While public broadcaster Turkish Radio and Television (TRT) is being heavily criticized for giving little to no airtime to the election campaigns of opposition parties, the situation has turned out to be the same for private TV stations in Turkey, according to a recent study, the Birgün daily reported.
İsmet Demirdöğen and İlhan Taşçı, two main opposition Republican People’s Party (CHP) deputies who are members of Turkey’s Radio and Television Supreme Council (RTÜK), have examined the broadcasts of private TV stations to determine how much airtime they have allocated to the ruling Justice and Development Party (AKP), its election partner the Nationalist Movement Party (MHP) and opposition parties the CHP, the İYİ Party, the pro-Kurdish Peoples’ Democratic Party (HDP) and the Felicity Party (SP) in the run-up to snap presidential and general elections on June 24.
Turkish TV station CNN Türk, which was recently sold to the Demirören Group, allocated 58 hours to the AKP’s election campaign between April 30 and June 3, while it gave two hours’ airtime to the MHP and 28 hours to the CHP. The HDP had no coverage on CNN Türk during these dates.
Another private TV station, Haber Türk, gave 66 hours of airtime to the AKP, three hours to the MHP, 27 hours to the CHP, two hours to the İYİ Party, one hour to the SP and no coverage to the HDP during the same period.
The HDP also found no coverage on NTV while the station gave 61 hours of airtime to the AKP, two hours to the MHP, 23 hours to the CHP, two hours to the İYİ Party and one hour to the SP.
The HDP’s presidential candidate, Selahattin Demirtaş, has been in pretrial detention since November 2016 on terror charges.
Some TV stations such as TGRT Haber, Kanal 24, TV NET, Ülke TV and Akit TV afforded the opposition parties no coverage between May 1 and June 3. These stations only covered the campaigns of the AKP and its election ally, the MHP, during this time.

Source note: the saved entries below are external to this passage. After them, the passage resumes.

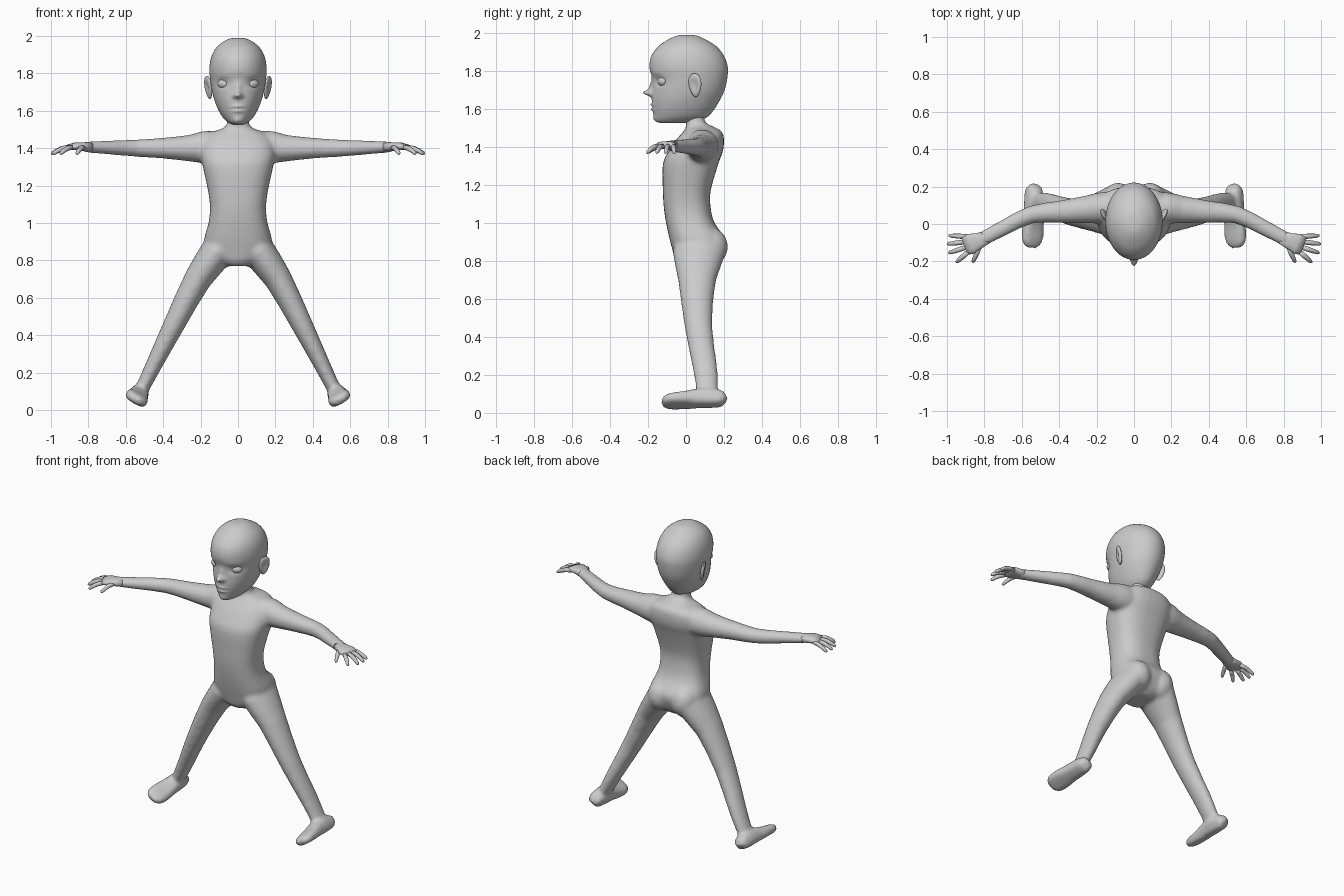
import bpy, bmesh, math
from mathutils import Vector, Matrix

cube = bpy.data.objects.get("Cube")
if cube:
    bpy.data.objects.remove(cube)

grey = bpy.data.materials.new("plain grey")
grey.use_nodes = True
COLOR = (0.6, 0.6, 0.6, 1)
grey.diffuse_color = COLOR
grey.node_tree.nodes["Principled BSDF"].inputs["Base Color"].default_value = COLOR


def finish(bm, name):
    bmesh.ops.recalc_face_normals(bm, faces=bm.faces)
    for f in bm.faces:
        f.smooth = True
    mesh = bpy.data.meshes.new(name)
    bm.to_mesh(mesh)
    bm.free()
    mesh.materials.append(grey)
    ob = bpy.data.objects.new(name, mesh)
    bpy.context.collection.objects.link(ob)
    return ob


def bridge(bm, rings):
    loops = [[bm.verts.new(p) for p in ring] for ring in rings]
    n = len(loops[0])
    for a, b in zip(loops, loops[1:]):
        for i in range(n):
            j = (i + 1) % n
            bm.faces.new((a[i], a[j], b[j], b[i]))
    bm.faces.new(loops[0])
    bm.faces.new(loops[-1])
    return loops


def oval(c, u, v, n, power=2):
    pts = []
    for i in range(n):
        a = 2 * math.pi * i / n
        ca, sa = math.cos(a), math.sin(a)
        pts.append(c + u * math.copysign(abs(ca) ** (2 / power), ca)
                   + v * math.copysign(abs(sa) ** (2 / power), sa))
    return pts


def tube(bm, rows, ref, n=16, power=2, flip=1):
    # rows: x, y, z, half width, half depth
    pts = [Vector(r[:3]) for r in rows]
    rings = []
    for i, r in enumerate(rows):
        t = (pts[min(i + 1, len(pts) - 1)] - pts[max(i - 1, 0)]).normalized()
        side = t.cross(Vector(ref)).normalized()
        ring = oval(pts[i], side * r[3], side.cross(t) * r[4], n, power)
        rings.append([Vector((p.x * flip, p.y, p.z)) for p in ring])
    bridge(bm, rings)


def stack(bm, rows, n, power=2):
    # rows: z, half width, front y, back y
    return bridge(bm, [oval(Vector((0, (f + b) / 2, z)), Vector((w, 0, 0)),
                            Vector((0, (b - f) / 2, 0)), n, power) for z, w, f, b in rows])


def refine(rows, steps):
    out = []
    for i in range(len(rows) - 1):
        p = [rows[max(0, min(len(rows) - 1, i + k))] for k in (-1, 0, 1, 2)]
        for s in range(steps):
            t = s / steps
            out.append([b + t * (c - a) / 2 + t * t * (a - 2.5 * b + 2 * c - d / 2)
                        + t ** 3 * (1.5 * (b - c) + (d - a) / 2) for a, b, c, d in zip(*p)])
    return out + [rows[-1]]


# Body: torso and neck, arms, legs and feet fused into one skin
body = bmesh.new()
TORSO = [(.77, .07, -.03, .13), (.80, .12, -.055, .17), (.86, .175, -.072, .2), (.92, .18, -.088, .205),
         (1.0, .158, -.105, .15), (1.08, .15, -.117, .13), (1.17, .16, -.122, .13),
         (1.31, .19, -.122, .17), (1.38, .2, -.09, .195), (1.44, .19, -.05, .2),
         (1.48, .15, -.015, .19), (1.505, .085, 0, .15), (1.53, .058, 0, .1), (1.58, .058, 0, .1)]
stack(body, refine(TORSO, 3), 32, 2.5)
ARM = [(.05, .085, 1.405, .09, .085), (.18, .085, 1.405, .085, .088), (.25, .078, 1.4, .075, .073),
       (.4, .065, 1.4, .06, .056), (.55, .05, 1.4, .048, .046), (.68, -.012, 1.403, .043, .038),
       (.8, -.075, 1.406, .04, .03), (.83, -.09, 1.406, .04, .025)]
LEG = [(.07, .07, .93, .08, .115), (.115, .068, .84, .09, .138), (.215, .058, .7, .074, .1),
       (.34, .065, .46, .058, .073), (.45, .1, .24, .044, .065), (.51, .112, .12, .038, .057),
       (.54, .115, .07, .036, .054)]
FOOT = [(.205, .03, .05), (.185, .045, .085), (.12, .052, .1), (.05, .054, .09),
        (-.02, .062, .07), (-.08, .063, .06), (-.11, .05, .05), (-.125, .03, .035)]
foot_up = Vector((-.5, 0, .86))
sole = Vector((.558, 0, .036))
foot_rows = []
for y, w, h in FOOT:
    c = sole + foot_up * h / 2
    foot_rows.append((c.x, y, c.z, w, h / 2))
for s in (1, -1):
    tube(body, refine(ARM, 2), (0, 0, 1), flip=s)
    tube(body, refine(LEG, 2), (0, 1, 0), 20, flip=s)
    tube(body, foot_rows, foot_up, 20, 3, flip=s)
    # rounded seat
    bmesh.ops.create_uvsphere(body, u_segments=16, v_segments=10, radius=1, matrix=Matrix.Translation(
        (s * .085, .13, .875)) @ Matrix.Diagonal((.085, .092, .1, 1)))
skin = finish(body, "body")
remesh = skin.modifiers.new("fuse", 'REMESH')
remesh.mode = 'VOXEL'
remesh.voxel_size = .011
remesh.use_smooth_shade = True
smooth = skin.modifiers.new("soften", 'SMOOTH')
smooth.factor = .5
smooth.iterations = 8

# Hands: palm, four fingers and thumb
PALM = [(.79, -.072, 1.406, .036, .026), (.83, -.09, 1.408, .043, .023),
        (.87, -.105, 1.41, .055, .02), (.905, -.118, 1.405, .05, .014)]
FINGERS = [((.885, -.068), (.99, -.062)), ((.9, -.095), (.998, -.107)),
           ((.9, -.125), (.99, -.155)), ((.885, -.148), (.95, -.205)), ((.825, -.12), (.862, -.205))]
for s, name in ((1, "left_hand"), (-1, "right_hand")):
    hand = bmesh.new()
    tube(hand, PALM, (0, 0, 1), 16, 2.5, s)
    for (x0, y0), (x1, y1) in FINGERS:
        rows = []
        for t, r in ((0, .013), (.4, .0135), (.7, .012), (.92, .01), (1, .005)):
            rows.append((x0 + t * (x1 - x0), y0 + t * (y1 - y0), 1.405 - .037 * t * t, r, r))
        tube(hand, rows, (0, 0, 1), 10, 2, s)
    finish(hand, name)

# Head: refined oval rings with sculpted nose, sockets and lips
head = bmesh.new()
HEAD = [(1.525, .025, -.13, -.02), (1.535, .05, -.158, .06), (1.56, .078, -.168, .115),
        (1.6, .103, -.176, .15), (1.65, .124, -.18, .18), (1.7, .138, -.178, .203), (1.76, .148, -.178, .217),
        (1.82, .153, -.192, .22), (1.88, .145, -.182, .2), (1.93, .122, -.145, .16),
        (1.965, .085, -.095, .105), (1.985, .045, -.05, .06), (1.99, .012, -.015, .02)]
stack(head, refine(HEAD, 6), 72)
# x, z, spread x, spread z, forward amount
DENTS = [(0, 1.685, .017, .016, .046), (0, 1.72, .014, .03, .014), (.018, 1.677, .01, .01, .012),
         (.08, 1.745, .03, .022, -.014), (.08, 1.79, .04, .014, .004), (0, 1.622, .03, .006, .011),
         (0, 1.598, .026, .007, .011), (0, 1.61, .034, .004, -.006), (0, 1.55, .03, .015, .006)]
for v in head.verts:
    if v.co.y < -.05:
        x, z = abs(v.co.x), v.co.z
        v.co.y -= sum(a * math.exp(-((x - cx) / sx) ** 2 - ((z - cz) / sz) ** 2)
                      for cx, cz, sx, sz, a in DENTS)
finish(head, "head")

# Eyes and ears
for s, side in ((1, "left"), (-1, "right")):
    eye = bmesh.new()
    bmesh.ops.create_uvsphere(eye, u_segments=20, v_segments=12, radius=1, matrix=Matrix.Translation(
        (s * .079, -.127, 1.745)) @ Matrix.Rotation(s * .5, 4, 'Z') @ Matrix.Diagonal((.034, .02, .024, 1)))
    finish(eye, side + "_eye")
    ear = bmesh.new()
    bmesh.ops.create_uvsphere(ear, u_segments=20, v_segments=14, radius=1)
    for v in ear.verts:
        # hollow bowl on the outer side, narrow lobe below
        r = math.hypot(v.co.y, v.co.z)
        if v.co.x > 0:
            v.co.x -= .9 * max(0, 1 - r / .75)
        v.co.y *= 1 + .25 * v.co.z
    place = (Matrix.Translation((.158, .048, 1.725)) @ Matrix.Rotation(-.45, 4, 'Z')
             @ Matrix.Rotation(.15, 4, 'Y') @ Matrix.Diagonal((.014, .036, .063, 1)))
    bmesh.ops.transform(ear, matrix=Matrix.Diagonal((s, 1, 1, 1)) @ place, verts=ear.verts)
    finish(ear, side + "_ear")
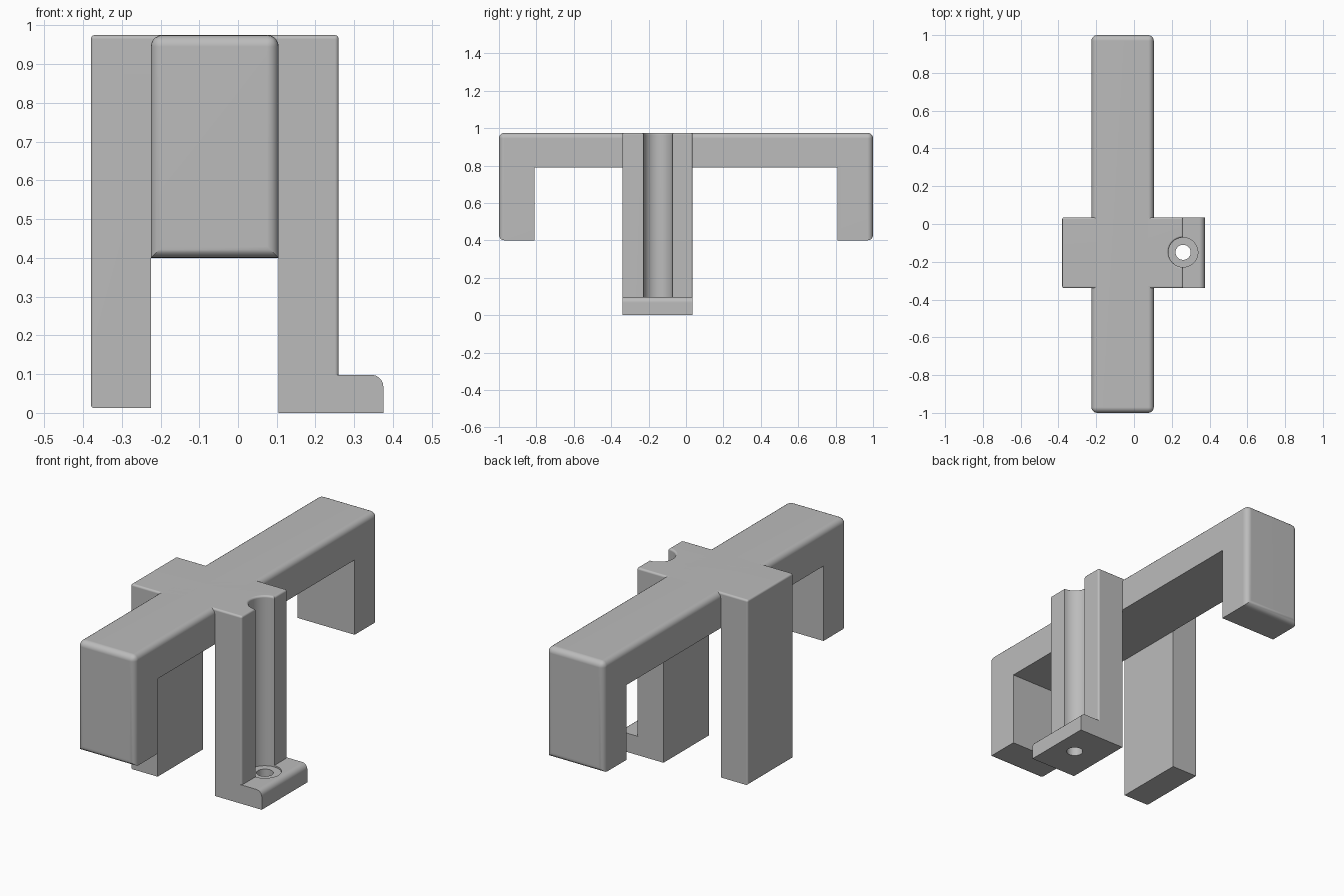
import bpy
import bmesh
import math

if "Cube" in bpy.data.objects:
    bpy.data.objects.remove(bpy.data.objects["Cube"], do_unlink=True)

TOP = 0.975            # height of the upper surface
UNDER = 0.79           # underside of the bars
FILLET = 0.03
BEAM_X = (-0.225, 0.105)
CROSS_Y = (-0.34, 0.035)
LEG_X = (-0.38, 0.26)
SCREW = (0.26, -0.15)  # axis of the screw channel
CHANNEL_R = 0.078

grey = bpy.data.materials.new("plain grey")
grey.use_nodes = True
grey.diffuse_color = (0.5, 0.5, 0.5, 1)
grey.node_tree.nodes["Principled BSDF"].inputs["Base Color"].default_value = (0.5, 0.5, 0.5, 1)


def near(a, b):
    return abs(a - b) < 1e-4


def prism(name, outline, low, high, rounded=None):
    """Extrude a plan outline upward and round the edges chosen by a rule."""
    bm = bmesh.new()
    face = bm.faces.new([bm.verts.new((x, y, low)) for x, y in outline])
    grown = bmesh.ops.extrude_face_region(bm, geom=[face])["geom"]
    for v in grown:
        if isinstance(v, bmesh.types.BMVert):
            v.co.z = high
    bmesh.ops.recalc_face_normals(bm, faces=bm.faces[:])
    if rounded:
        edges = [e for e in bm.edges if rounded(e.verts[0].co, e.verts[1].co)]
        bmesh.ops.bevel(bm, geom=edges, offset=FILLET, offset_type='OFFSET',
                        segments=5, profile=0.5, affect='EDGES', clamp_overlap=True)
    bmesh.ops.recalc_face_normals(bm, faces=bm.faces[:])
    mesh = bpy.data.meshes.new(name)
    bm.to_mesh(mesh)
    bm.free()
    mesh.materials.append(grey)
    obj = bpy.data.objects.new(name, mesh)
    bpy.context.collection.objects.link(obj)
    return obj


def rect(x0, x1, y0, y1):
    return [(x0, y0), (x1, y0), (x1, y1), (x0, y1)]


def arc(radius, start, end, steps):
    return [(SCREW[0] + radius * math.cos(start + (end - start) * i / steps),
             SCREW[1] + radius * math.sin(start + (end - start) * i / steps))
            for i in range(steps + 1)]


def circle(radius):
    return arc(radius, 0, 2 * math.pi, 48)[:-1]


def finish(obj, cutters):
    """Cut away the cutters, then shade smooth with sharp edges kept."""
    bpy.ops.object.select_all(action='DESELECT')
    obj.select_set(True)
    bpy.context.view_layer.objects.active = obj
    for cutter in cutters:
        mod = obj.modifiers.new("cut", 'BOOLEAN')
        mod.operation = 'DIFFERENCE'
        mod.solver = 'EXACT'
        mod.object = cutter
        bpy.ops.object.modifier_apply(modifier=mod.name)
        bpy.data.objects.remove(cutter, do_unlink=True)
    bpy.ops.object.shade_smooth_by_angle(angle=math.radians(35))
    normals = obj.modifiers.new("flat faces", 'WEIGHTED_NORMAL')
    normals.keep_sharp = True


# Long beam with a short leg at each end
beam = prism("long_beam", rect(*BEAM_X, -1, 1), 0.4, TOP,
             lambda a, b: (near(a.z, TOP) and near(b.z, TOP))
             or (near(abs(a.y), 1) and near(a.y, b.y)))
finish(beam, [prism("beam_gap", rect(-1, 1, -0.81, 0.81), 0, UNDER)])

# Cross bar with two tall legs, the outer one channelled for a screw
plan = ([(LEG_X[0], CROSS_Y[0]), (LEG_X[1], CROSS_Y[0])]
        + arc(CHANNEL_R, 1.5 * math.pi, 0.5 * math.pi, 24)
        + [(LEG_X[1], CROSS_Y[1]), (LEG_X[0], CROSS_Y[1])])


def cross_edges(a, b):
    if near(a.z, TOP) and near(b.z, TOP):
        return True
    if near(a.x, LEG_X[0]) and near(b.x, LEG_X[0]):
        return True
    corner = any(near(a.y, y) for y in CROSS_Y)
    return corner and near(a.x, LEG_X[1]) and near(b.x, a.x) and near(a.y, b.y)


cross = prism("cross_bar_and_legs", plan, 0.012, TOP, cross_edges)
finish(cross, [prism("leg_gap", rect(*BEAM_X, -1, 1), -0.5, UNDER)])

# Foot with a shallow screw seat and a through hole
foot = prism("screw_foot", rect(BEAM_X[1], 0.375, *CROSS_Y), 0, 0.098,
             lambda a, b: near(a.x, 0.375) and near(b.x, 0.375)
             and near(a.z, 0.098) and near(b.z, 0.098))
finish(foot, [prism("screw_seat", circle(CHANNEL_R), 0.09, 0.3),
              prism("screw_hole", circle(0.04), -0.2, 0.3)])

Taşçı said regardless of whether it is a public broadcaster or a private one, all TV stations should be balanced in their broadcasts and not prioritize a specific party or candidate over others.